Master and abuse trade hashtags such as #amwriting, #amediting, #writers, #writing, #WIP, #fiction #writetip, #writingtips, #write, #CampNaNoWriMo, and #PleaseBuyMyBookImBeggingYou
Occasionally, applicants may be required to finish a first draft
Education and/or Experience Requirements
Excellent verbal and written communication skills, including the ability to effectively communicate with internal and external customers, as well as the foreknowledge that it will take 5-15 drafts to do so.
Excellent computer proficiency (MS Office – Word, Excel and Outlook, Scrivener, Wattpad, Pinterest, Instagram, Netflix, YouTube, Ctrl+Z, Ctrl+C, Ctrl+V, and especially Ctrl+Alt+Delete)
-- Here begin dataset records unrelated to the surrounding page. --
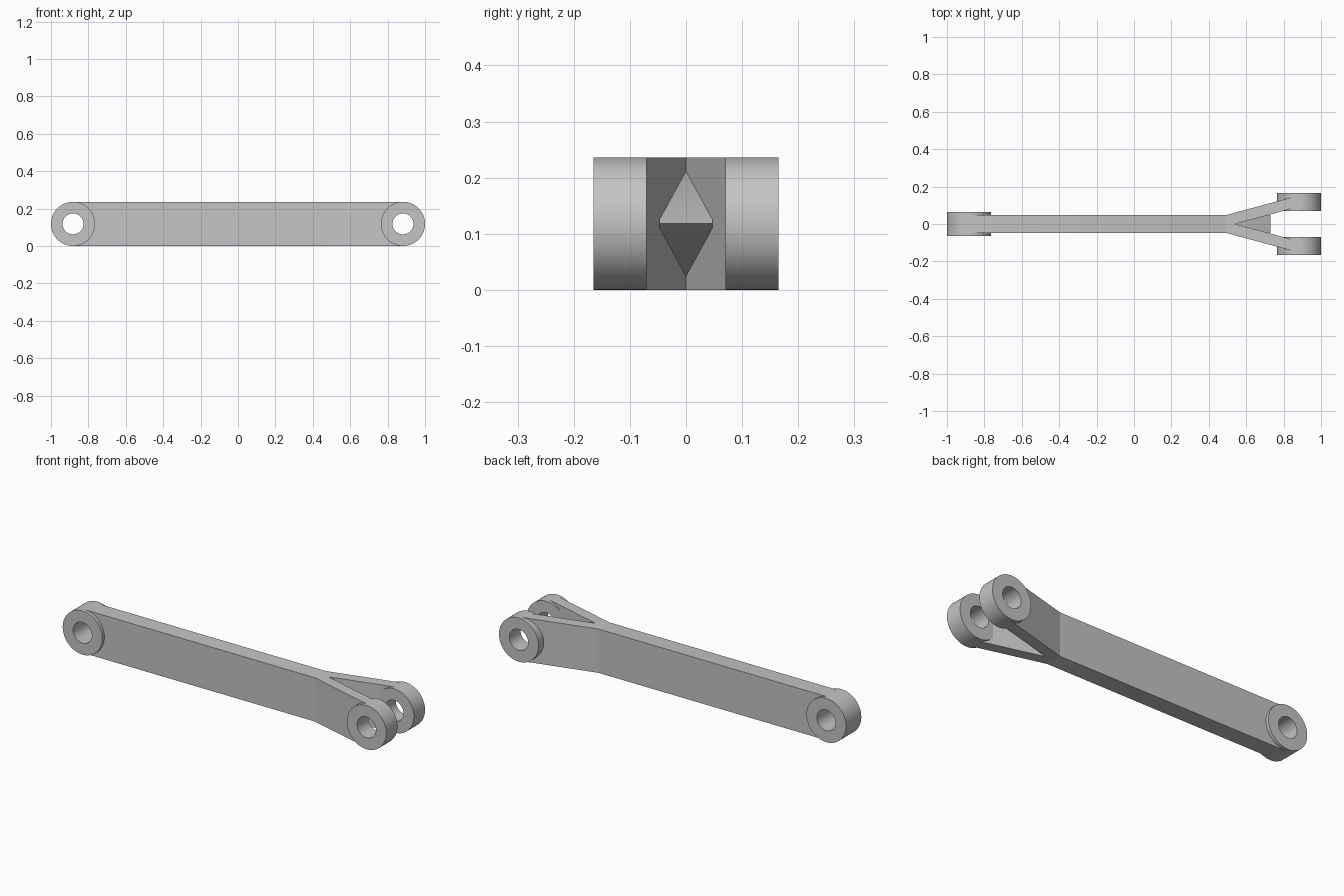
import bpy, bmesh, math

if "Cube" in bpy.data.objects:
    bpy.data.objects.remove(bpy.data.objects["Cube"], do_unlink=True)

R = 0.118            # ring radius, half the height of the link
H = 2 * R
EYE = 1 - R          # distance of the pivot axes from the centre
HOLE = 0.056
SOCKET = 0.075       # hidden recess in the bar ends, buried in the rings
HALF = 0.047         # half thickness of the bar
BEND = 0.49          # where the fork starts
TIP = 0.73           # tip of the web between the fork arms
SLOPE = 0.27         # spread of the fork arms

steel = bpy.data.materials.new("grey_steel")
steel.use_nodes = True
grey = (0.55, 0.55, 0.55, 1)
steel.diffuse_color = grey
steel.node_tree.nodes["Principled BSDF"].inputs["Base Color"].default_value = grey


def finish(name, bm):
    bmesh.ops.recalc_face_normals(bm, faces=bm.faces[:])
    mesh = bpy.data.meshes.new(name)
    bm.to_mesh(mesh)
    bm.free()
    mesh.materials.append(steel)
    mesh.shade_smooth()
    mesh.set_sharp_from_angle(angle=math.radians(30))
    obj = bpy.data.objects.new(name, mesh)
    bpy.context.collection.objects.link(obj)


def plate(name, profile, y_a, y_b):
    """Side profile in x, z closed between two flat sides y_a(x) and y_b(x)."""
    bm = bmesh.new()
    a = [bm.verts.new((x, y_a(x), z)) for x, z in profile]
    b = [bm.verts.new((x, y_b(x), z)) for x, z in profile]
    bm.faces.new(a)
    bm.faces.new(b[::-1])
    for i in range(len(a)):
        j = (i + 1) % len(a)
        bm.faces.new((a[i], b[i], b[j], a[j]))
    finish(name, bm)


def ring(name, x, y_a, y_b, sides=64):
    """Pivot eye: a tube along y."""
    bm = bmesh.new()
    section = [(R, y_a), (R, y_b), (HOLE, y_b), (HOLE, y_a)]
    loops = []
    for i in range(sides):
        t = math.tau * i / sides
        loops.append([bm.verts.new((x + r * math.cos(t), y, R + r * math.sin(t)))
                      for r, y in section])
    for i in range(sides):
        p, q = loops[i], loops[(i + 1) % sides]
        for k in range(4):
            m = (k + 1) % 4
            bm.faces.new((p[k], p[m], q[m], q[k]))
    finish(name, bm)


def recessed_end(side, steps=16):
    """Profile end from top to bottom with a round recess about the pivot."""
    arc = []
    for i in range(steps + 1):
        t = math.pi * (0.5 - i / steps)
        arc.append((side * (EYE - SOCKET * math.cos(t)), R + SOCKET * math.sin(t)))
    return [(side * EYE, H)] + arc + [(side * EYE, 0)]


# Straight bar, tapering to the wedge web inside the fork
plate("main_bar", recessed_end(-1) + [(BEND, 0), (TIP, R), (BEND, H)],
      lambda x: -HALF, lambda x: HALF)
ring("single_eye", -EYE, -0.065, 0.065)

# Fork arms and their eyes
for label, s in (("front", -1), ("back", 1)):
    plate(label + "_fork_arm", recessed_end(1) + [(BEND, 0), (BEND, H)],
          lambda x: s * (HALF + SLOPE * (x - BEND)),
          lambda x: s * SLOPE * (x - 0.54))
    ring(label + "_fork_eye", EYE, s * 0.07, s * 0.165)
Must have A+ certification in creative and critical writing skills, grammar skills, and procrastination skills (exceptions can and will be made for the first three)
Must be able to work under pressure and meet deadlines (or at least nod courteously as they whoosh by)
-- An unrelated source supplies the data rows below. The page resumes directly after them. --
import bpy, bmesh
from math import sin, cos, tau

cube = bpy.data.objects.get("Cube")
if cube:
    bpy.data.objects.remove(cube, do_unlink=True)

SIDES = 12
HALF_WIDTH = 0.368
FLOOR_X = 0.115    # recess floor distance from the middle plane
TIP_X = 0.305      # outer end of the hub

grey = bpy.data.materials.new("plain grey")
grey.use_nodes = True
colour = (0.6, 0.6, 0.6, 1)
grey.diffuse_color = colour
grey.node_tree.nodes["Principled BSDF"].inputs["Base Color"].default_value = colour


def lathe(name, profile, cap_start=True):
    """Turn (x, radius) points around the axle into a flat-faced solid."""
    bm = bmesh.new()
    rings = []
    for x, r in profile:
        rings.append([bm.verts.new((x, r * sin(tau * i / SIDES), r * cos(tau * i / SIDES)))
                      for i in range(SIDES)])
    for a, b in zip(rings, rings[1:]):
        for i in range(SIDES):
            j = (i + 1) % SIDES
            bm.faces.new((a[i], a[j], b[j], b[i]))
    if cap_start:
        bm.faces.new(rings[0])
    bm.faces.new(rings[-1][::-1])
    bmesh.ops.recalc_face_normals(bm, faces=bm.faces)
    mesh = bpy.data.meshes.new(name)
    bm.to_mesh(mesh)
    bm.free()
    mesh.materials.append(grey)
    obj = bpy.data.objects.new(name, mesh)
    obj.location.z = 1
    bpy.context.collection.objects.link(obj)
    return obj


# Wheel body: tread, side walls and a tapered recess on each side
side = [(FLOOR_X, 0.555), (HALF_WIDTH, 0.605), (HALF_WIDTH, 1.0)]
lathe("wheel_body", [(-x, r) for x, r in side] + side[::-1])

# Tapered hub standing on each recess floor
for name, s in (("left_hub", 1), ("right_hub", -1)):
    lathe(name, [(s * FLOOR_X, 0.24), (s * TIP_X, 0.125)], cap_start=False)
Ability to work independently and to carry out assignments to completion within parameters of instructions given, prescribed routines, and standard accepted practices (ability, yes; but no moral, social, or professional obligation to comply with any of said parameters)
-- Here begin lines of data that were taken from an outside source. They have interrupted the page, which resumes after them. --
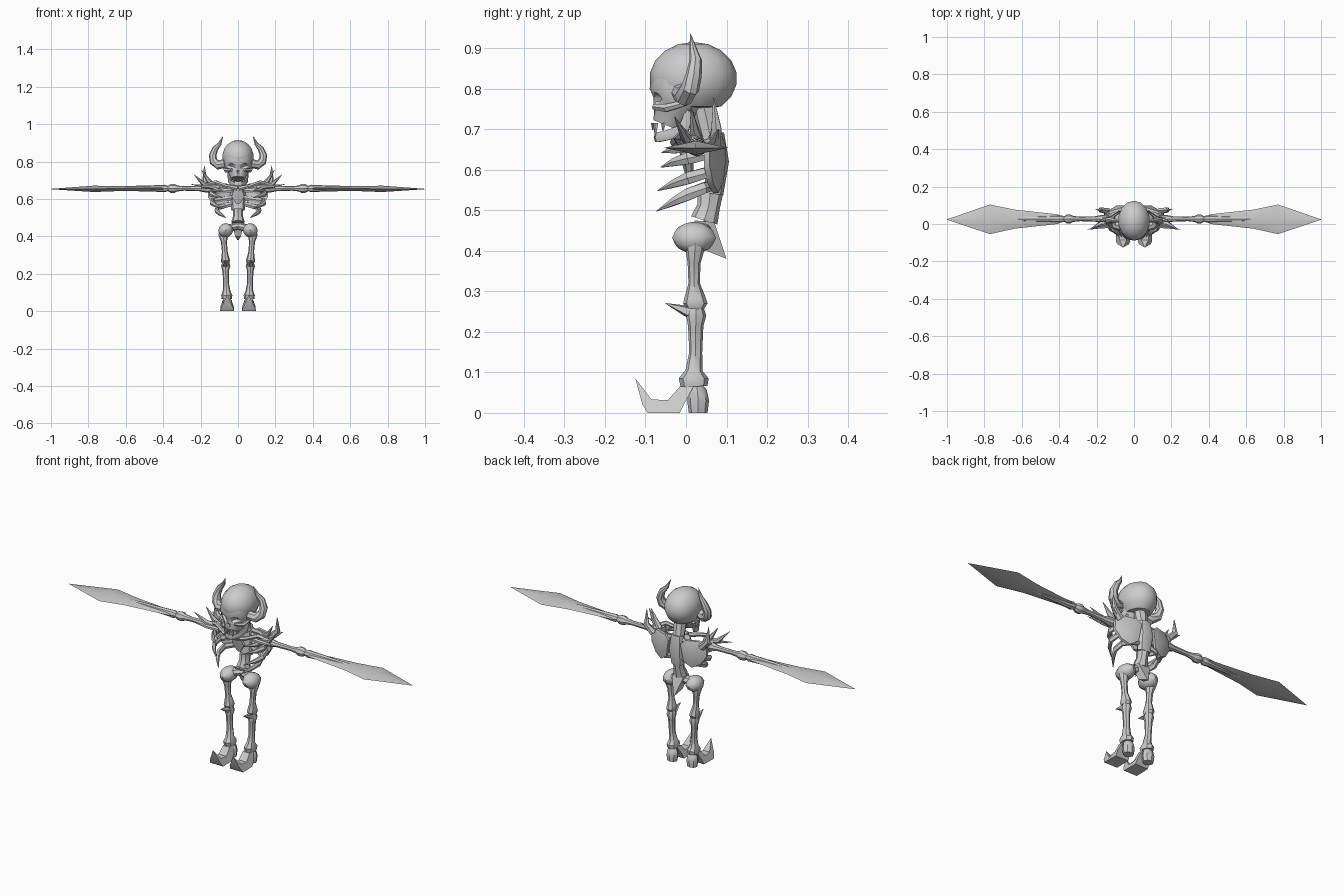
import bpy, bmesh, math
from mathutils import Vector, Matrix

bone_mat = bpy.data.materials.new("bone_grey")
bone_mat.diffuse_color = (0.6, 0.6, 0.6, 1)
X, Y, Z = Vector((1, 0, 0)), Vector((0, 1, 0)), Vector((0, 0, 1))


def finish(name, bm, mirror=False):
    bmesh.ops.recalc_face_normals(bm, faces=bm.faces[:])
    me = bpy.data.meshes.new(name)
    bm.to_mesh(me)
    bm.free()
    me.materials.append(bone_mat)
    ob = bpy.data.objects.new(name, me)
    bpy.context.collection.objects.link(ob)
    if mirror:
        ob.modifiers.new("mirror", "MIRROR").use_clip = False
    return ob


def tube(name, pts, ref=Z, sides=8, mirror=True):
    """Loft elliptical rings along points (x, y, z, width[, height])."""
    bm = bmesh.new()
    P = [Vector(p[:3]) for p in pts]
    rings = []
    for i, p in enumerate(pts):
        t = (P[min(i + 1, len(P) - 1)] - P[max(i - 1, 0)]).normalized()
        s = t.cross(ref).normalized()
        u = s.cross(t)
        a, b = p[3], p[-1]
        rings.append([bm.verts.new(P[i] + s * a * math.cos(k * math.tau / sides)
                                   + u * b * math.sin(k * math.tau / sides)) for k in range(sides)])
    for r, q in zip(rings, rings[1:]):
        for k in range(sides):
            bm.faces.new((r[k], r[(k + 1) % sides], q[(k + 1) % sides], q[k]))
    bm.faces.new(rings[0])
    bm.faces.new(rings[-1])
    return finish(name, bm, mirror)


def balls(name, specs, seg=12, floor=None, mirror=False):
    """Ellipsoids (centre, scale, tilt about y)."""
    bm = bmesh.new()
    for c, s, tilt in specs:
        m = Matrix.Translation(c) @ Matrix.Rotation(tilt, 4, 'Y') @ Matrix.Diagonal((*s, 1))
        bmesh.ops.create_uvsphere(bm, u_segments=seg, v_segments=seg * 2 // 3, radius=1, matrix=m)
    if floor is not None:
        for v in bm.verts:
            v.co.z = max(v.co.z, floor)
    return finish(name, bm, mirror)


def profile(name, yz, x, half, mirror=False):
    """Side outline (y, z, width factor) extruded around x."""
    bm = bmesh.new()
    A = [bm.verts.new((x - half * w, y, z)) for y, z, w in yz]
    B = [bm.verts.new((x + half * w, y, z)) for y, z, w in yz]
    bm.faces.new(A)
    bm.faces.new(B)
    for i in range(len(A)):
        j = (i + 1) % len(A)
        bm.faces.new((A[i], A[j], B[j], B[i]))
    return finish(name, bm, mirror)


# skull: cranium and face with cut eye and nose holes
cranium = balls("cranium", [((0, 0.018, 0.825), (0.086, 0.108, 0.09), 0)], 14, floor=0.752)
face = tube("face", [(0, -0.018, 0.82, 0.068, 0.075), (0, -0.02, 0.795, 0.07, 0.076),
                     (0, -0.022, 0.765, 0.06, 0.07), (0, -0.034, 0.735, 0.05, 0.05),
                     (0, -0.045, 0.708, 0.038, 0.038)], X, 12, False)
holes = balls("hole_cutter", [((0.035, -0.085, 0.775), (0.024, 0.032, 0.015), 0.35 * -1),
                              ((-0.035, -0.085, 0.775), (0.024, 0.032, 0.015), 0.35),
                              ((0, -0.092, 0.742), (0.010, 0.022, 0.014), 0)], 9)
holes.hide_render = True
holes.hide_viewport = False
holes.display_type = 'WIRE'
for ob in (cranium, face):
    mod = ob.modifiers.new("holes", "BOOLEAN")
    mod.operation, mod.object, mod.solver = 'DIFFERENCE', holes, 'EXACT'

# jaw, cheek bones and teeth
tube("jaw", [(0.05, 0.01, 0.745, 0.008, 0.012), (0.046, -0.005, 0.70, 0.008, 0.016),
             (0.036, -0.045, 0.685, 0.008, 0.014), (0.018, -0.07, 0.68, 0.008, 0.014),
             (0, -0.072, 0.68, 0.008, 0.014)], sides=6)
tube("cheek_bone", [(0.035, -0.078, 0.755, 0.008), (0.065, -0.05, 0.752, 0.011),
                    (0.072, 0.0, 0.765, 0.008)], sides=6)
for i, (x, y, drop) in enumerate([(0.008, -0.08, 0.018), (0.022, -0.074, 0.035), (0.034, -0.055, 0.02)]):
    tube(f"tooth_{i}", [(x, y, 0.715, 0.007), (x, y - 0.002, 0.715 - drop, 0.001)], X, 5)

# horns
tube("horn", [(0.07, -0.012, 0.79, 0.024), (0.105, -0.004, 0.782, 0.025), (0.13, 0.010, 0.80, 0.023),
              (0.136, 0.019, 0.832, 0.02), (0.122, 0.024, 0.868, 0.016), (0.098, 0.018, 0.895, 0.010),
              (0.08, 0.011, 0.935, 0.001)], Y, 8)

# spine
tube("neck", [(0, 0.04, 0.77, 0.026, 0.03), (0, 0.05, 0.73, 0.03, 0.032),
              (0, 0.058, 0.69, 0.026, 0.03), (0, 0.065, 0.67, 0.028, 0.034)], X, 8, False)
tube("upper_spine", [(0, 0.072, 0.69, 0.022, 0.035), (0, 0.078, 0.62, 0.028, 0.042),
                     (0, 0.068, 0.54, 0.024, 0.036)], X, 8, False)
tube("lower_spine", [(0, 0.06, 0.545, 0.032, 0.026), (0, 0.056, 0.51, 0.028, 0.026),
                     (0, 0.045, 0.475, 0.034, 0.036)], X, 8, False)
tube("breast_bone", [(0, -0.01, 0.66, 0.01, 0.02), (0, 0.005, 0.615, 0.014, 0.04),
                     (0, 0.01, 0.575, 0.008, 0.012)], X, 6, False)

# ribs
for i, (z, tip, w, ty) in enumerate([(0.67, 0.642, 0.135, -0.06), (0.65, 0.606, 0.145, -0.062),
                                     (0.61, 0.548, 0.14, -0.07), (0.58, 0.498, 0.115, -0.072)]):
    d = tip - z
    tube(f"rib_{i}", [(0.015, 0.07, z, 0.01, 0.014), (0.6 * w, 0.075, z + 0.2 * d, 0.01, 0.014),
                      (0.95 * w, 0.045, z + 0.3 * d, 0.011, 0.015), (w, 0.005, z + 0.5 * d, 0.011, 0.017),
                      (0.85 * w, -0.03, z + 0.72 * d, 0.009, 0.011), (0.55 * w, ty, tip, 0.001)], sides=6)

# shoulder blades: rounded plates facing back and outward
bm = bmesh.new()
outer = [(0.035, 0.66), (0.06, 0.682), (0.12, 0.685), (0.158, 0.66), (0.16, 0.61),
         (0.13, 0.565), (0.09, 0.543), (0.05, 0.57)]
front, back = [], []
for x, z in outer:
    y = 0.098 - (x - 0.035) * 0.32
    front.append(bm.verts.new((x, y - 0.014, z)))
    back.append(bm.verts.new((x, y, z)))
cf, cb = bm.verts.new((0.1, 0.062, 0.62)), bm.verts.new((0.095, 0.098, 0.62))
for i in range(8):
    j = (i + 1) % 8
    bm.faces.new((front[i], front[j], back[j], back[i]))
    bm.faces.new((front[i], front[j], cf))
    bm.faces.new((back[i], back[j], cb))
finish("shoulder_blade", bm, True)

# collar bones and shoulder spikes
tube("collar_bone", [(0.005, -0.022, 0.655, 0.012), (0.06, -0.03, 0.668, 0.01),
                     (0.12, -0.005, 0.69, 0.011), (0.17, 0.025, 0.665, 0.016)], sides=6)
spikes = [((0.14, 0.07, 0.66), (0.178, 0.075, 0.70), (0.18, 0.068, 0.778), 0.018),
          ((0.12, 0.01, 0.665), (0.185, -0.002, 0.68), (0.235, -0.028, 0.73), 0.016),
          ((0.13, 0.03, 0.67), (0.16, 0.02, 0.70), (0.195, 0.012, 0.755), 0.015),
          ((0.10, -0.01, 0.665), (0.17, -0.015, 0.665), (0.25, -0.03, 0.678), 0.012),
          ((0.12, 0.05, 0.66), (0.165, 0.07, 0.675), (0.205, 0.08, 0.70), 0.014)]
for i, (a, b, c, r) in enumerate(spikes):
    tube(f"shoulder_spike_{i}", [(*a, r), (*b, r * 0.8), (*c, 0.001)], Y, 6)

# arms: bone, elbow and diamond blade
tube("arm_bone", [(x, 0.027, 0.656, r) for x, r in
                  [(0.12, 0.022), (0.17, 0.022), (0.21, 0.014), (0.29, 0.012), (0.325, 0.016),
                   (0.34, 0.024), (0.36, 0.023), (0.375, 0.014), (0.39, 0.02), (0.42, 0.018),
                   (0.6, 0.013), (0.78, 0.008)]])
tube("arm_blade", [(0.39, 0.026, 0.656, 0.016, 0.012), (0.41, 0.026, 0.656, 0.026, 0.012),
                   (0.64, 0.026, 0.655, 0.051, 0.013), (0.77, 0.025, 0.654, 0.079, 0.017),
                   (1.0, 0.024, 0.653, 0.001)], sides=4)

# pelvis
balls("hip", [((0.066, 0.02, 0.432), (0.042, 0.054, 0.038), 0.5)], 10, mirror=True)
tube("hip_bar", [(0, 0.045, 0.455, 0.024, 0.02), (0.045, 0.03, 0.445, 0.03, 0.02),
                 (0.075, 0.02, 0.43, 0.03, 0.02)], sides=8)
profile("tail_bone", [(0.02, 0.475, 1.1), (0.07, 0.47, 1.1), (0.1, 0.38, 0.1), (0.05, 0.4, 0.5)], 0, 0.03)

# legs: (x, y, z, depth, width)
tube("thigh", [(0.078, 0.022, 0.425, 0.02, 0.024), (0.078, 0.022, 0.405, 0.024, 0.026),
               (0.075, 0.02, 0.37, 0.016, 0.016), (0.071, 0.02, 0.32, 0.014, 0.015),
               (0.068, 0.022, 0.285, 0.026, 0.021), (0.067, 0.023, 0.27, 0.03, 0.025),
               (0.067, 0.022, 0.257, 0.022, 0.02)], X)
tube("shin", [(0.066, 0.025, 0.262, 0.018, 0.018), (0.066, 0.025, 0.24, 0.025, 0.025),
              (0.066, 0.024, 0.215, 0.019, 0.017), (0.064, 0.024, 0.15, 0.016, 0.015),
              (0.061, 0.02, 0.105, 0.021, 0.021), (0.06, 0.019, 0.085, 0.037, 0.03),
              (0.06, 0.02, 0.065, 0.033, 0.027)], X)
tube("knee_spike", [(0.066, 0.03, 0.238, 0.022, 0.016), (0.066, 0.0, 0.252, 0.017, 0.014),
                    (0.066, -0.05, 0.27, 0.001)], sides=5)

# feet: heel block and upturned pointed toe
tube("heel", [(0.058, 0.03, 0.0, 0.023, 0.026), (0.058, 0.03, 0.03, 0.027, 0.03),
              (0.058, 0.028, 0.055, 0.023, 0.026), (0.058, 0.026, 0.07, 0.012, 0.014)], X)
profile("toe", [(0.02, 0.068, 0.5), (0.0, 0.03, 0.9), (-0.015, 0.0, 0.95), (-0.095, 0.0, 1.0),
                (-0.108, 0.022, 0.8), (-0.125, 0.085, 0.03), (-0.085, 0.033, 0.5),
                (-0.045, 0.031, 0.6), (-0.015, 0.065, 0.5)], 0.058, 0.038, True)

# smooth shading that keeps hard edges
bpy.ops.object.select_all(action='DESELECT')
for ob in bpy.context.scene.objects:
    ob.select_set(True)
    bpy.context.view_layer.objects.active = ob
bpy.ops.object.shade_smooth_by_angle(angle=math.radians(38))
High school diploma or GED required (applicants will be encouraged to scribble their outlines on said diploma. Also, GED stands for General English Disorder)
Associate Degree preferred. As in, anyone who associates with the applicant will be subject to plot/character experimentation to varying degrees (including but not limited to murder, villainization, or being dropped off in a magical forest never to be seen again)
Ability to safely and successfully perform the essential job functions consistent with the ADA, FMLA and other federal, state and local standards, including sitting in a chair…and not much else.
Ability to maintain and be subjected to consistent schedules, paired with the ability to formulate quasi-plausible excuses to undermine said schedules.
Must be able to lift and carry up to 50 lbs (of 1st draft waste).
Must have a minimum career/internship average of 78.4% accuracy on crumpled-paper-to-trashcan tossing (applicants may purchase Paper Toss on Android for a simulated practice).
Ability to type consistently with a minimum of three different body parts (fingers, toes, and forehead recommended) with an average of no higher than three spelling errors (per word).
Must have 24/7 access to coffee and/or tea and/or wine and/or chocolate and/or ice/cream (and/or other comfort food of choice).
Print Employee Name (for maximum efficiency, please include your personal name, pen name, Twitter handle, blog link, Facebook page, Pottermore username, and up to five promotional headlines).
Thank you for your interest in the position. We will respond to your application as quickly as we can.
Blog tags are always fun. Hannah Heath nominated me for the Sunshine Blogger Award, and it’s taken me far too long to get around to it. If you don’t already follow Hannah’s blog, I highly recommend it!
These are the rules for the Sunshine Blogger Award:
Thank the blogger who nominated you for the award
Display the banner/sticker/logo on your blog.
Share 7 facts or things about yourself.
Nominate 5 bloggers that you admire and inform nominees by commenting on their blog.
Here we go!
Step 1: Thank the blogger who nominated you
Step 2: Display logo on your blog
Step 3: Share 7 facts or things about yourself
I’ll try not to repeat facts from previous blog tags…
It took me about 10 years to beat Super Mario 64 (broken Nintendo 64 = shattered childhood = ten year hiatus).
I play the 12-hole ocarina and the drums/trap set.
Country, jazz, and flamenco are my three least favorite music genres.
I view romance novels like I view peas: they’re mushy and always too many*.
Skyward Sword, Twilight Princess, and Link’s Awakening are my top 3 LoZ games (Oracle of Seasons and Ocarina of Time round out the top 5).
I’ve always wanted to be an inch taller (my body had the audacity to stop growing just shy of six feet tall).
I wrote 90% of my college papers the night before they were due.
Step 4: Nominate 5 bloggers
I officially and very ceremoniously nominate these fine folks (I honestly don’t know if you’ve been nominated already. If so, please continue on with your life in peace):